I must say Matthew, I think it’s a little naive to think that the US even considers whether a matter actually affects them
More that they tend not to pay attention to anything unless it affects them.
Also, are you sure you're positioned to call me naive when you appear to be ignoring the discussion within NZ about our child sex trade? This is not something the US just made up because it somehow suits their internal politics.
I find myself in the position of supporting medicinal cannabis decriminalisation, given that it can have useful palliative effects for PLWAs within my own community, but I despair of NORML and ALCP's disorganisation and absence of available expertise. And like it or not, that's how social change happens- to succeed, social movements need to tap amenable and available expertise and counter populist conservatives. It worked with the decriminalisation of homosexuality and sex work, the corporal punishment of children ban and liberalisation of abortion. It will have to be done in the cannabis and wider drug policy reform debates too.- CY
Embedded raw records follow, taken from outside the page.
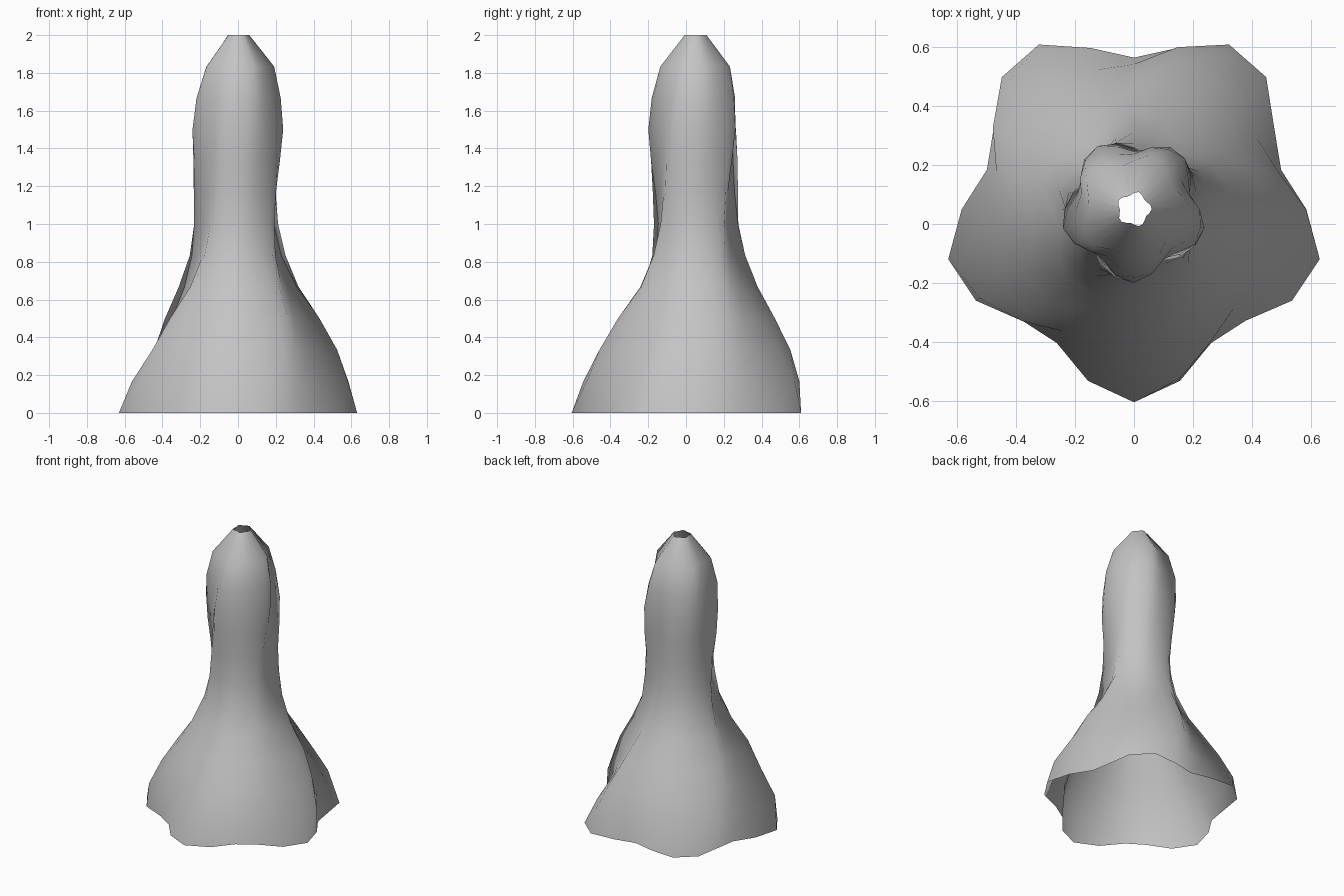
import bpy
import bmesh
from math import cos, sin, radians, tau
from mathutils import Vector

cube = bpy.data.objects.get("Cube")
if cube:
    bpy.data.objects.remove(cube, do_unlink=True)

SIDES = 24
LOBES = 5
LOBE_DEPTH = 0.12
TWIST = radians(47)          # turn of the lobes per unit of height
CENTRE_Y = 0.05
HEIGHT = 2.0
# Mean radius of each evenly spaced ring, from the flared hem to the open tip
RADII = [0.585, 0.543, 0.47, 0.39, 0.297, 0.236, 0.211,
         0.209, 0.217, 0.223, 0.21, 0.172, 0.054]
STEP = HEIGHT / (len(RADII) - 1)


def make_material(name, colour):
    mat = bpy.data.materials.new(name)
    mat.use_nodes = True
    mat.diffuse_color = colour
    bsdf = next(n for n in mat.node_tree.nodes if n.type == 'BSDF_PRINCIPLED')
    bsdf.inputs["Base Color"].default_value = colour
    return mat


# Fluted, twisting shell, open at both ends
bm = bmesh.new()
rings, normals = [], []
for k, radius in enumerate(RADII):
    z = k * STEP
    low, high = max(k - 1, 0), min(k + 1, len(RADII) - 1)
    slope = (RADII[high] - RADII[low]) / ((high - low) * STEP)
    ring = []
    for i in range(SIDES):
        a = tau * i / SIDES
        tip = radians(-90) + TWIST * z
        r = radius * (1 + LOBE_DEPTH * cos(LOBES * (a - tip)))
        ring.append(bm.verts.new((r * cos(a), CENTRE_Y + r * sin(a), z)))
        normals.append(Vector((cos(a), sin(a), -slope)).normalized())
    rings.append(ring)

for lower, upper in zip(rings, rings[1:]):
    for i in range(SIDES):
        j = (i + 1) % SIDES
        bm.faces.new((lower[i], lower[j], upper[j], upper[i])).smooth = True

mesh = bpy.data.meshes.new("fluted_shell")
bm.to_mesh(mesh)
bm.free()

# Soft shading that follows the round profile
mesh.normals_split_custom_set_from_vertices(normals)
mesh.materials.append(make_material("light grey", (0.55, 0.55, 0.55, 1)))
shell = bpy.data.objects.new("fluted_shell", mesh)
bpy.context.collection.objects.link(shell)
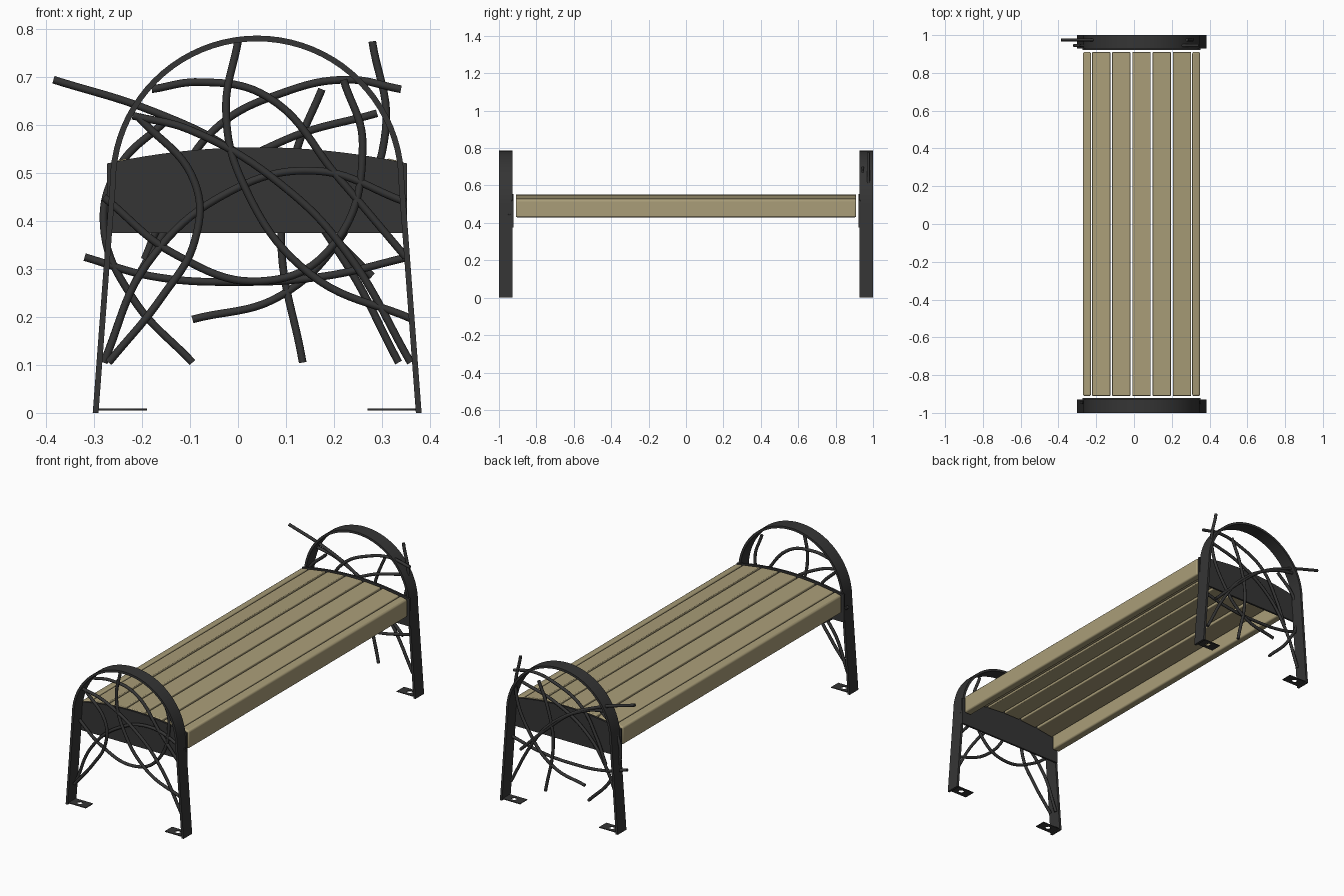
import bpy, bmesh, math
from mathutils import Vector

if "Cube" in bpy.data.objects:
    bpy.data.objects.remove(bpy.data.objects["Cube"])


def material(name, rgb):
    m = bpy.data.materials.new(name)
    m.use_nodes = True
    m.diffuse_color = (*rgb, 1)
    m.node_tree.nodes["Principled BSDF"].inputs["Base Color"].default_value = (*rgb, 1)
    return m


METAL = material("dark metal", (0.035, 0.035, 0.035))
WOOD = material("tan wood", (0.40, 0.34, 0.19))
MID = 0.04       # centre line of the bench across x
RADIUS = 1.47    # curvature of the seat top
CROWN = 0.553


def add(name, data, mat):
    ob = bpy.data.objects.new(name, data)
    bpy.context.collection.objects.link(ob)
    data.materials.append(mat)
    return ob


def smooth(ob):
    bpy.ops.object.select_all(action='DESELECT')
    ob.select_set(True)
    bpy.context.view_layer.objects.active = ob
    bpy.ops.object.shade_smooth_by_angle(angle=math.radians(30))


def prism(name, outline, y0, y1, mat, bevel=0):
    """Extrude an xz outline from y0 to y1."""
    bm = bmesh.new()
    face = bm.faces.new([bm.verts.new((x, y0, z)) for x, z in outline])
    new = bmesh.ops.extrude_face_region(bm, geom=[face])["geom"]
    bmesh.ops.translate(bm, vec=(0, y1 - y0, 0),
                        verts=[v for v in new if isinstance(v, bmesh.types.BMVert)])
    bmesh.ops.recalc_face_normals(bm, faces=bm.faces)
    me = bpy.data.meshes.new(name)
    bm.to_mesh(me)
    bm.free()
    ob = add(name, me, mat)
    if bevel:
        mod = ob.modifiers.new("rounded edges", 'BEVEL')
        mod.width, mod.segments = bevel, 3
    smooth(ob)
    return ob


def seat_top(x):
    return CROWN - RADIUS + math.sqrt(RADIUS ** 2 - (x - MID) ** 2)


def arch(r, foot):
    """Half outline of the leg hoop, left foot over the top to the right foot."""
    pts = [(MID - foot, 0)]
    for i in range(41):
        a = math.pi * (1 - i / 40)
        pts.append((MID + r * math.cos(a), 0.48 + r * math.sin(a)))
    return pts + [(MID + foot, 0)]


def rod(name, points, y):
    """Round bent bar through xz points given in hundredths."""
    cu = bpy.data.curves.new(name, 'CURVE')
    cu.dimensions = '3D'
    cu.bevel_depth, cu.bevel_resolution = 0.008, 2
    cu.resolution_u = 10
    cu.use_fill_caps = True
    sp = cu.splines.new('BEZIER')
    sp.bezier_points.add(len(points) - 1)
    for bp, (x, z) in zip(sp.bezier_points, points):
        bp.co = Vector((x / 100, y, z / 100))
        bp.handle_left_type = bp.handle_right_type = 'AUTO'
    add(name, cu, METAL)


def foot_plate(name, x, y):
    """Flat anchor plate with a bolt hole."""
    cu = bpy.data.curves.new(name, 'CURVE')
    cu.dimensions, cu.fill_mode = '2D', 'BOTH'
    cu.extrude = 0.002
    corners = [(-.055, -.03), (.055, -.03), (.055, .03), (-.055, .03)]
    hole = [(.014 * math.cos(i * math.pi / 6), .014 * math.sin(i * math.pi / 6))
            for i in range(12)]
    for loop in (corners, hole):
        sp = cu.splines.new('POLY')
        sp.points.add(len(loop) - 1)
        for p, (px, py) in zip(sp.points, loop):
            p.co = (px, py, 0, 1)
        sp.use_cyclic_u = True
    add(name, cu, METAL).location = (x, y, 0.007)


# Leg hoops, end plates and feet at both ends
hoop = arch(0.307, 0.343) + arch(0.295, 0.331)[::-1]
xs = [MID - 0.313 + 0.626 * i / 24 for i in range(25)]
plate = [(xs[0], 0.375), (xs[-1], 0.375)] + [(x, seat_top(x) + 0.001) for x in xs[::-1]]
for end, s in (("front", -1), ("back", 1)):
    prism(end + "_leg_hoop", hoop, s * 0.928, s, METAL)
    prism(end + "_end_plate", plate, s * 0.922, s * 0.932, METAL)
    for side, t in (("right", -1), ("left", 1)):
        foot_plate(f"{end}_{side}_foot", MID + t * 0.285, s * 0.964)

# Seat slats following the crowned top
THICK = 0.03
for i in range(5):
    c = MID + (i - 2) * 0.107
    a, b = c - 0.0485, c + 0.0485
    prism(f"seat_slat_{i + 1}",
          [(a, seat_top(a) - THICK), (b, seat_top(b) - THICK),
           (b, seat_top(b)), (a, seat_top(a))], -0.91, 0.91, WOOD, 0.004)

# Deep boards along both long sides
for side, t in (("right", -1), ("left", 1)):
    a, b = MID + t * 0.268, MID + t * 0.31
    prism(side + "_edge_board",
          [(a, 0.43), (b, 0.43), (b, 0.522), (a, 0.532)], -0.91, 0.91, WOOD, 0.008)

# Tangle of bent rods inside the front hoop
front_rods = [
    [(-22, 62), (-10, 59), (11, 46), (23, 33), (36, 10.5)],
    [(-18, 67.5), (-8, 69), (6, 66), (21, 49), (35, 32.5)],
    [(0, 77.5), (-2.5, 63), (1, 48), (15, 29), (36.5, 19.5)],
    [(22, 69.5), (26, 56), (19, 34), (5, 27.5), (-13, 33), (-28, 45)],
    [(-21, 62), (-9, 48), (-9, 36), (-16, 24), (-27, 10.5)],
    [(-28, 10.5), (-19, 31), (-2, 46), (16, 50.5), (35, 44)],
]
# Looser rods overshooting the back hoop
back_rods = [
    [(-38.5, 69.5), (-18, 63), (-1.5, 55), (13, 43), (28, 28.5)],
    [(-32, 32.5), (-18, 28.5), (0, 27.3), (18, 28.5), (35.5, 32.5)],
    [(28, 77.5), (30.8, 59), (23, 39), (9, 24.5), (-9.5, 19.5)],
    [(34, 67.5), (23, 69.5), (10, 67), (-5, 59), (-14, 45), (-19.5, 32)],
    [(-22, 62), (-10, 59), (11, 46), (22, 32), (33.5, 10.5)],
    [(29, 62.5), (10, 57), (-8, 46), (-20, 30), (-28, 10.5)],
    [(17.5, 67.5), (12, 54), (9, 37), (13.5, 10.5)],
    [(-15, 61), (-25, 51), (-28, 39), (-22, 24), (-9.5, 10.5)],
]
for end, s, rods in (("front", -1, front_rods), ("back", 1, back_rods)):
    for i, pts in enumerate(rods):
        rod(f"{end}_rod_{i + 1}", pts, s * (0.975 - 0.03 * (i % 2)))
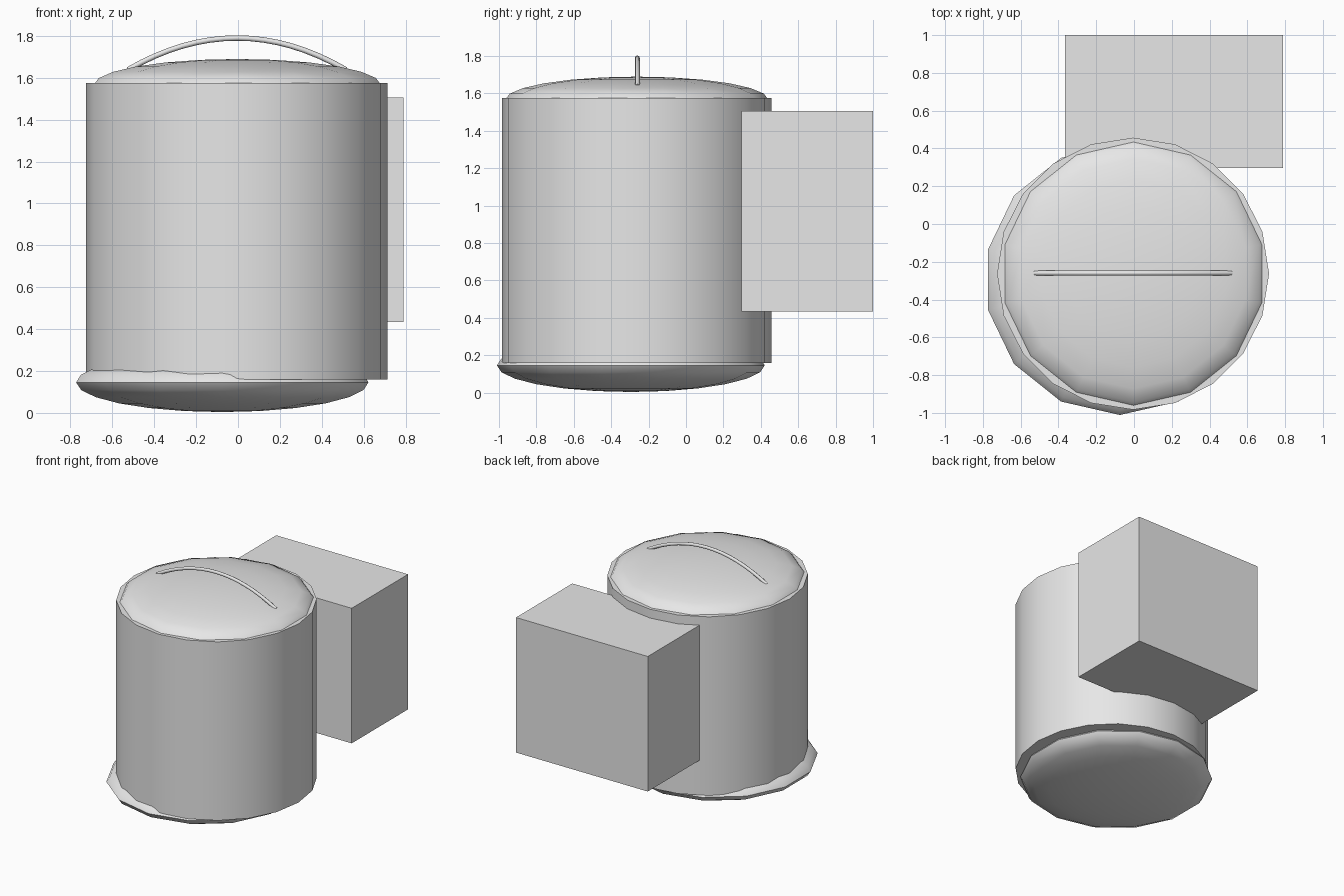
import bpy
import math

cube = bpy.data.objects.get("Cube")
if cube:
    bpy.data.objects.remove(cube, do_unlink=True)

# Single plain colour
grey = bpy.data.materials.new("light_grey")
grey.use_nodes = True
colour = (0.8, 0.8, 0.8, 1)
grey.diffuse_color = colour
grey.node_tree.nodes["Principled BSDF"].inputs["Base Color"].default_value = colour


def finish(name, smooth_angle=None):
    obj = bpy.context.object
    obj.name = name
    obj.data.materials.append(grey)
    if smooth_angle:
        bpy.ops.object.shade_smooth_by_angle(angle=math.radians(smooth_angle))
    return obj


def flat_dome(name, centre, radius, half_height):
    """Squashed fourteen-sided ball, half sunk into the body."""
    bpy.ops.mesh.primitive_uv_sphere_add(segments=14, ring_count=12, radius=1, location=centre)
    bpy.context.object.scale = (radius, radius, half_height)
    bpy.ops.object.transform_apply(location=False, rotation=False, scale=True)
    return finish(name, 60)


# Main drum
bottom, top = 0.16, 1.575
bpy.ops.mesh.primitive_cylinder_add(vertices=20, radius=0.72, depth=top - bottom,
                                    location=(-0.005, -0.263, (bottom + top) / 2))
finish("body", 35)

# Domed lid and slightly offset rounded base
flat_dome("lid", (-0.003, -0.263, 1.567), 0.703, 0.123)
flat_dome("base", (-0.075, -0.295, 0.146), 0.716, 0.142)

# Rear box
bpy.ops.mesh.primitive_cube_add(size=1, location=(0.212, 0.648, 0.97))
bpy.context.object.scale = (1.155, 0.705, 1.07)
bpy.ops.object.transform_apply(location=False, rotation=False, scale=True)
finish("rear_box")

# Thin arched handle
curve = bpy.data.curves.new("handle", "CURVE")
curve.dimensions = "3D"
curve.bevel_depth = 0.013
curve.bevel_resolution = 2
curve.use_fill_caps = True
steps = 16
path = curve.splines.new("POLY")
path.points.add(steps)
for i, point in enumerate(path.points):
    x = -0.52 + 1.04 * i / steps
    point.co = (x - 0.005, -0.26, 1.79 - 0.56 * x * x, 1)
handle = bpy.data.objects.new("handle", curve)
bpy.context.collection.objects.link(handle)
bpy.ops.object.select_all(action="DESELECT")
handle.select_set(True)
bpy.context.view_layer.objects.active = handle
bpy.ops.object.convert(target="MESH")
finish("handle", 50)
Are you volunteering Craig? -
I wonder if it is not a normal evolution that "ginger groups" kick off debate but other groups more able to "tap amenable and available expertise and counter populist conservatives" rise up to carry the social change into mainstream thinking.
Looks to me like we need a new voice in this public debate somewhere between NORML and the Law Commission .
Citizens choosing to break laws and in turn suffering the consequences, is not the strongest argument against these laws, which by virtue of being tend to criminalize percentages of the population
I'd say it's a *very* good argument against using the law as an instrument of social control.
The more people's normal activities are proscribed, the less commitment they have to society as a whole. If you take the Venn diagram of populations indulging in illegal activities (drug users, boy racers, copyright violators...) then you start to cover an (un-) surprisingly large chunk of the population.
I'd argue having more minimal laws based on wide consent is much better and more effective.
This is not something the US just made up because it somehow suits their internal politics.
Sorry! Didn't spot the irony :)
Sorry! Didn’t spot the irony :)
Have some NZ Government thought on the issue:
Also, we've been on the State Department's list since 2007, along with Australia. This is not a new issue. Again, you seem to think they've manufactured some random concern for whatever reason, instead of wondering whether there's actually fire causing the smoke.
In all fairness Craig, you are right that NORML and ALCP’s disorganisation (and not limited to) would seem to be stymieing progress and your argument regarding incremental decriminalisation has merit. If that’s what it would take to get a foot in the door then so be it, my misgivings are only that it could be taken by legislators as an end in itself and we’d end up with a situation similar to Canada:
patients complain of the single strain selection as well as low potency, providing a pre-ground product put through a wood chipper (which deteriorates rapidly) as well as gamma irradation and foul taste and smell.
+ a bunch of synthetics.
But on that note, I’d also have misgivings about the lauded Portugese model, where decriminalisation entails far stiffer penalties than users face in New Zealand:
Suspension of the right to practice if the user has a licensed profession (e.g. medical doctor, taxi driver) and may endanger another person or someone’s possessions.
Ban on visiting certain places (e.g. specific discotheques!!!!!!!!!!!!)
Ban on associating with specific other persons.
Interdiction to travel abroad.
Requirement to report periodically to the committee.
Withdrawal of the right to carry a gun.
Confiscation of personal possessions.
Cessation of subsidies or allowances that a person receives from a public agency.
decriminalisation or descriminalização…
Am I mistaken or is Australia sound years ahead of New Zealand in sensibly addressing this issue?
Apart from reason and evidence based reasons why some or drugs should be decriminalised/legalised we have this to deal with from our media - Face-chewer had taken marijuana